Tech-savvy lender builds LOS, now integrating with Day 1 Certainty
But 400-employee, privately-held Mortgage Network built its own technology to originate, sell, and service loans. It’s an investment in technology that lets the Danvers, MA-based lender design and customize its technology to exactly fit its needs.
How It Started
Mortgage Network started building its own modules around their LOS provider in 2001. And it created data bridges to transfer data between these modules and their LOS. It began this process with the secondary market, building a full hedging and mark-to-market system with its own pricing engine.
It continued to build additional technology modules and bridges over the years. But in 2009, their LOS provider announced it was retiring their legacy platform and migrating users to new technology.
Mortgage Network was unsure how that move would affect its technology. “We had so many modules built around their LOS that we were only using it for taking the application, pulling credit, and running Desktop Underwriter®,” says Carlos Sa, the company’s chief technology officer. “Moving to the new technology would have forced us to give up a number of our modules.”
So instead they built their own LOS.
It turned out to be a good decision, notes Sa. Having proprietary technology has allowed for fast and efficient upgrades based on input from front-end loan officers who communicate with IT directly.
Day 1 Certainty Integration

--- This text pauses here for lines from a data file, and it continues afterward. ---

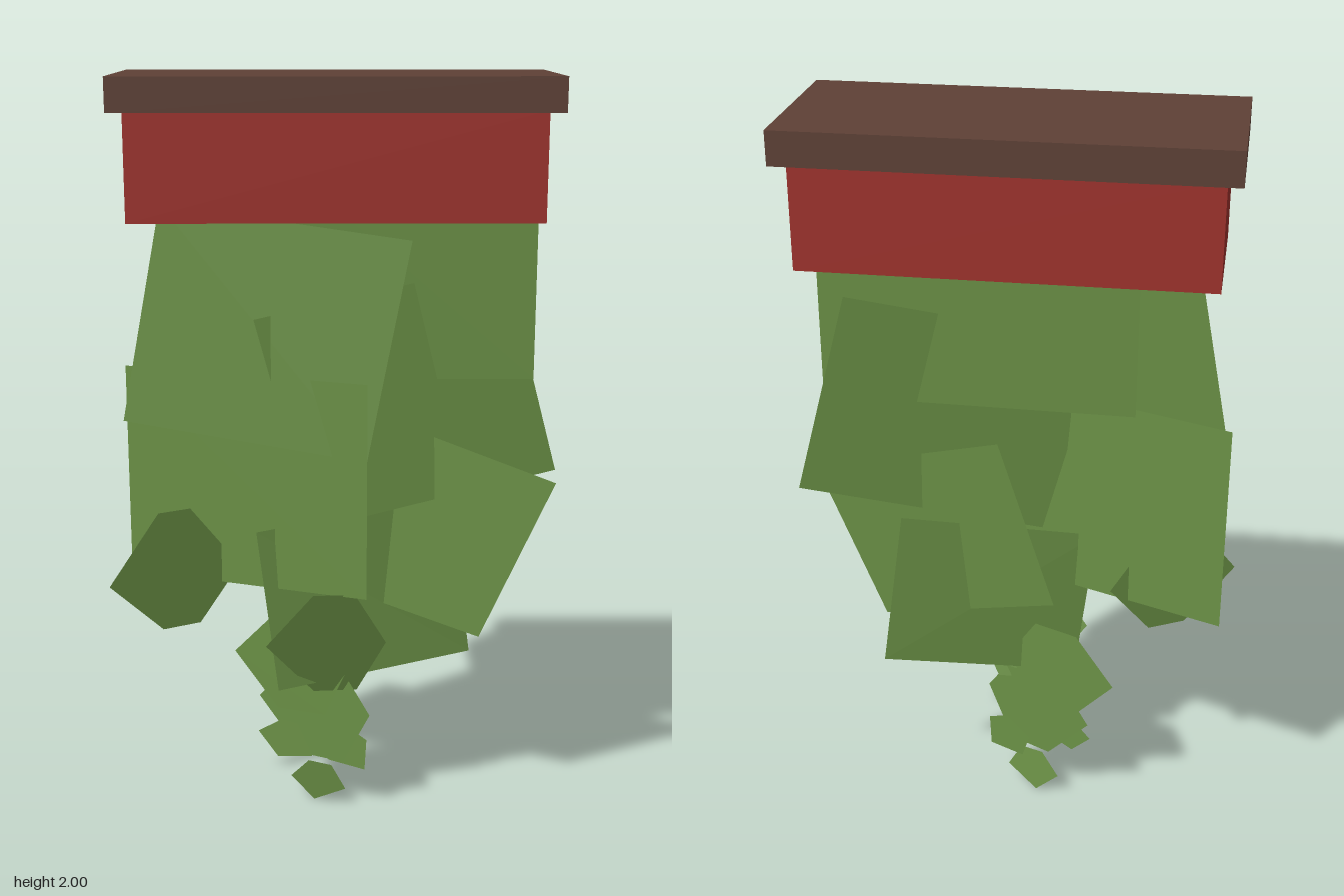
import * as THREE from 'three';

export function createModel() {
  const model = new THREE.Group();
  const wood = new THREE.MeshStandardMaterial({ color: 0x5f4136 });
  wood.name = 'brown wood';
  const red = new THREE.MeshStandardMaterial({ color: 0xa0332d });
  red.name = 'red paint';
  const green = new THREE.MeshStandardMaterial({ color: 0x6b9146, side: THREE.DoubleSide });
  green.name = 'leaf green';

  const addBox = (name, material, w, h, d, y, z) => {
    const mesh = new THREE.Mesh(new THREE.BoxGeometry(w, h, d), material);
    mesh.name = name;
    mesh.position.set(0, y, z);
    model.add(mesh);
  };

  // Planter box and overhanging rim
  addBox('rim', wood, 1.1, 0.085, 0.47, 1.9575, 0);
  addBox('planterBox', red, 1.025, 0.27, 0.41, 1.785, 0.002);

  // Flat convex sheet, fanned from its first corner; outline runs clockwise from the front
  const addSheet = (parent, name, corners) => {
    const pts = corners.map(c => new THREE.Vector3(...c));
    const tris = [];
    for (let i = 1; i < pts.length - 1; i++) tris.push(pts[0], pts[i + 1], pts[i]);
    const geometry = new THREE.BufferGeometry().setFromPoints(tris);
    geometry.computeVertexNormals();
    const mesh = new THREE.Mesh(geometry, green);
    mesh.name = name;
    parent.add(mesh);
  };

  // Large overlapping sheets of hanging foliage
  const foliage = new THREE.Group();
  foliage.name = 'foliage';
  model.add(foliage);
  addSheet(foliage, 'upperFrontSheet',
    [[-0.45, 1.675, 0], [0.19, 1.6, 0.147], [0.08, 1.03, 0.147], [-0.56, 1.105, 0]]);
  addSheet(foliage, 'leftSheet',
    [[-0.56, 1.237, -0.08], [0.08, 1.237, 0.16], [0.08, 0.66, 0.16], [-0.56, 0.66, -0.08]]);
  addSheet(foliage, 'upperBackSheet',
    [[-0.31, 1.93, 0.005], [0.518, 1.93, 0.015], [0.518, 1.22, 0.015], [-0.31, 1.22, 0.005]]);
  addSheet(foliage, 'rightSheet',
    [[-0.21, 1.39, 0.083], [0.44, 1.52, -0.03], [0.59, 0.96, -0.03], [-0.06, 0.83, 0.083]]);
  addSheet(foliage, 'lowerRightSheet',
    [[0.045, 1.135, -0.035], [0.575, 0.96, 0.1], [0.385, 0.52, 0.07], [-0.11, 0.665, -0.05]]);
  addSheet(foliage, 'lowerBackSheet',
    [[-0.21, 0.82, 0.08], [0.31, 0.89, -0.03], [0.37, 0.435, -0.042], [-0.155, 0.37, 0.083]]);

  // Leaves, each tilted: z = z0 + x * sx + y * sy
  const leaves = new THREE.Group();
  leaves.name = 'leaves';
  model.add(leaves);
  const addLeaf = (name, z0, sx, sy, outline) =>
    addSheet(leaves, name, outline.map(([x, y]) => [x, y, z0 + x * sx + y * sy]));

  addLeaf('leftLeaf', -0.154, -0.55, 0,
    [[-0.59, 0.7], [-0.465, 0.88], [-0.385, 0.88], [-0.26, 0.7], [-0.365, 0.555], [-0.46, 0.555]]);
  addLeaf('centreLeaf', -0.06, -0.07, 0.3,
    [[-0.187, 0.507], [-0.06, 0.665], [0.05, 0.665], [0.135, 0.51], [0.057, 0.355], [-0.06, 0.355]]);
  addLeaf('sideLeaf', 0.05, 0.43, 0,
    [[-0.28, 0.425], [-0.17, 0.55], [-0.05, 0.55], [0.03, 0.42], [-0.03, 0.278], [-0.16, 0.275]]);
  addLeaf('lowerLeaf', 0.035, 0.5, 0,
    [[-0.213, 0.29], [-0.13, 0.4], [0.035, 0.385], [0.092, 0.295], [0.02, 0.14], [-0.095, 0.14]]);
  addLeaf('smallRightLeaf', 0, 0.53, 0,
    [[-0.04, 0.19], [0.03, 0.235], [0.085, 0.205], [0.08, 0.115], [-0.02, 0.12]]);
  addLeaf('smallLeftLeaf', 0.094, 0.53, 0,
    [[-0.215, 0.205], [-0.15, 0.255], [-0.105, 0.252], [-0.065, 0.165], [-0.16, 0.14]]);
  addLeaf('tipLeaf', 0.015, 0.4, 0.15,
    [[-0.125, 0.065], [-0.075, 0.125], [-0.012, 0.122], [0.027, 0.052], [-0.06, 0]]);

  return model;
}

Mortgage Network is currently piloting an online portal. The LOS takes a potential borrower through a series of questions and returns the best available scenario for that particular borrower.
The lender expected the system to be fully operational by the end of March. It is integrating the portal with the Fannie Mae Day 1 Certainty™ offering for asset validation. This integration will allow for asset validation through one of Fannie Mae’s approved asset verification report suppliers.
“Our online LOS portal connects directly to the borrower, whereas other LOSs have the asset and income checked via a back-office feature, after the application is taken,” Sa says.
“When a borrower is on an actual online mortgage portal, they may feel more comfortable to either download their bank statements or type in a password for Mortgage Network to read the statements,” Sa says. “We show the borrower online what we are doing with the information and the applicant can choose what to share or not share with us.”
Of course, Sa is quick to note that developing and updating proprietary technology entails time and expense. Still, he believes the benefits have outweighed the drawbacks.
“We’ve always been very nimble,” Sa says. “We can make any changes we want quickly and can make things exactly the way we want them. There are very few limits in terms of what we can and cannot do.”